LISBON, March 29 (Xinhua) -- Portugal's Quorum Ballet dance company has performed in over 40 cities around the world and later this year will be creating and presenting a new piece in Beijing, China, in collaboration with Chinese entities.
"We increasingly have more projects abroad," Quorum Ballet's choreographer artistic director Daniel Cardoso told Xinhua on Wednesday. "I think internationalization makes sense because dance is a universal language," Cardoso said. "It is intuitive to me that dance is something global and not local."
He says a highlight for Quorum this year will be going to Beijing where his company will be working on a co-production with Chinese entities.
The piece, called "The Rite of Spring: Made in China" will be starring seven dancers from Quorum Ballet and seven of China's most renowned Chinese dancers, with guest choreographer Xie Xin.
Cardoso studied at the National Conservatory of Dance in Lisbon, and took scholarships at the Martha Graham School of Contemporary Dance and at the Joffrey Ballet School in New York.
He has worked with a number of international choreographers throughout his career including Martha Graham, Robert Wilson, Maurice Bejart, Itzik Galili, and Milton Meyers.
He formed the Quorum Ballet dance company in the summer of 2005, as well as the Quorum Academy.

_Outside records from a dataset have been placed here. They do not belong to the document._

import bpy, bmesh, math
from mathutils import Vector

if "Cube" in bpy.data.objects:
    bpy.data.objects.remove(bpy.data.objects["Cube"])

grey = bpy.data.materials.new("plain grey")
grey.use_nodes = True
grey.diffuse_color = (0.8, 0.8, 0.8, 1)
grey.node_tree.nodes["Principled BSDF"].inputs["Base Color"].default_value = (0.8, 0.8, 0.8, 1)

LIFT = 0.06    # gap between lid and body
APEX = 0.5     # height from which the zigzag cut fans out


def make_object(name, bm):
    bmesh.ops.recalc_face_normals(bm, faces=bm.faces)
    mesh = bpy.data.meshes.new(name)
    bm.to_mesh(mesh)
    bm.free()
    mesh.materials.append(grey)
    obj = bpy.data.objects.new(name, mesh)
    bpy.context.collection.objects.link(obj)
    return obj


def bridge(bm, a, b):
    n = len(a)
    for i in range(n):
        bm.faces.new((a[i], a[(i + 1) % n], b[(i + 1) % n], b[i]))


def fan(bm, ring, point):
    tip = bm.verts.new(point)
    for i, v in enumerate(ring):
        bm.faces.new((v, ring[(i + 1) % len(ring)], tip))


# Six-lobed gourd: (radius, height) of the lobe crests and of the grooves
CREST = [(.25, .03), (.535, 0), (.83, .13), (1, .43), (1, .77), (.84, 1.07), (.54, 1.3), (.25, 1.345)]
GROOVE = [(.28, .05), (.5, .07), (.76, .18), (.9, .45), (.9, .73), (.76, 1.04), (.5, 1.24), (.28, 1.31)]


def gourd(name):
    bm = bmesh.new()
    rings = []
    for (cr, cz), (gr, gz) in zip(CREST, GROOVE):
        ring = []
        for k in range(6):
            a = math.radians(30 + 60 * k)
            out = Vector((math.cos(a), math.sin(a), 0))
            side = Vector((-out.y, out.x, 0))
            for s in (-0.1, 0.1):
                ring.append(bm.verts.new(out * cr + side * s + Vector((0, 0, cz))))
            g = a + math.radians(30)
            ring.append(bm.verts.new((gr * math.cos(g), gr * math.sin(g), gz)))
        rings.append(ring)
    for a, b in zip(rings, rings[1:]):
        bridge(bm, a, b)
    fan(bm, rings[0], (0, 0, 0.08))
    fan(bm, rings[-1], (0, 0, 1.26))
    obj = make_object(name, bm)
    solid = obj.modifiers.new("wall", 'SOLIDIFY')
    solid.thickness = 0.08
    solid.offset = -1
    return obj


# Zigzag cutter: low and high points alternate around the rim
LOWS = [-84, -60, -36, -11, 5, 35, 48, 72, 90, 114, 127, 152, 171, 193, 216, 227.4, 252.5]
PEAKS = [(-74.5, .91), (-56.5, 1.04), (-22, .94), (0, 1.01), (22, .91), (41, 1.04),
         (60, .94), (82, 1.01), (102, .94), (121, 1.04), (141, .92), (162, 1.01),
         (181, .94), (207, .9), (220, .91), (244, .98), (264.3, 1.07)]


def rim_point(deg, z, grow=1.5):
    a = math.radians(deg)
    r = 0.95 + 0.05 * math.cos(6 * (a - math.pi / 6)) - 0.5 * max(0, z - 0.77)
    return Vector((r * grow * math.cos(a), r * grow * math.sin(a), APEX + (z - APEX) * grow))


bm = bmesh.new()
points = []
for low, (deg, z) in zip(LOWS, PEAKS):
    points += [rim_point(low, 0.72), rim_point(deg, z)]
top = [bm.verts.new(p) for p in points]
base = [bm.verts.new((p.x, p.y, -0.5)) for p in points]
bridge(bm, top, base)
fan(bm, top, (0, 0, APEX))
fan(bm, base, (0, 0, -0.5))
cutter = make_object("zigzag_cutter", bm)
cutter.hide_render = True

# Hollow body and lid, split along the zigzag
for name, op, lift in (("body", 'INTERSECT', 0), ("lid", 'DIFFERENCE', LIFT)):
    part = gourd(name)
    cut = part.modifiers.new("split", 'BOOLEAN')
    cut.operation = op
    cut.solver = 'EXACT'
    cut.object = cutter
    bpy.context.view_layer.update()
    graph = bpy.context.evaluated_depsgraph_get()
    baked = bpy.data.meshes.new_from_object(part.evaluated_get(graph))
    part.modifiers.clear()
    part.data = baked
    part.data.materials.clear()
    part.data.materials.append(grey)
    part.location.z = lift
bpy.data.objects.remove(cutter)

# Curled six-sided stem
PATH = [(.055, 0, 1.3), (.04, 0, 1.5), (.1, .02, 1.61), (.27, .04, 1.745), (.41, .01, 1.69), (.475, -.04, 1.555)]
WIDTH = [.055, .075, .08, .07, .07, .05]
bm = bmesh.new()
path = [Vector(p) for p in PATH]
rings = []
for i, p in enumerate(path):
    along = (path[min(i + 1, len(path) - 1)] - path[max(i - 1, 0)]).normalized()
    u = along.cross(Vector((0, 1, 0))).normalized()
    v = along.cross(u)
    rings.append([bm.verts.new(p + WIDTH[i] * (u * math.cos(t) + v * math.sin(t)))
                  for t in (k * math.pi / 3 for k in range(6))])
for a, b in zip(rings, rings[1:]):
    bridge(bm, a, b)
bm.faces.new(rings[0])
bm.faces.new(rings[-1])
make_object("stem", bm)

Cardoso is not only internationalizing the country's dance scene, but also pushing the boundaries of classical and contemporary dance, as reflected in his latest piece "From Classic to Contemporary which he took to Lisbon's Cineteatro D. Joao V last weekend.
The piece, which started off with excerpts of Swan Lake interpreted by renowned ballet dancers Carlos Pinillos and Filipa Castro from the Portuguese Companhia Nacional do Bailado, had guest ballet dancers Maria Selestskaja and Teun Van Roosmalen from the Royal Ballet of Flanders perform too. This was followed by a powerful performance by contemporary Quorum dancers in "A modern perspective" about complex relationships.
"There is a struggle in Portugal for public interest in dance," Cardoso said. "So this kind of piece (mixing contemporary and classical) attracts a broad spectrum of individuals. It was about creating a balance and also attracting people to a relatively new theatre."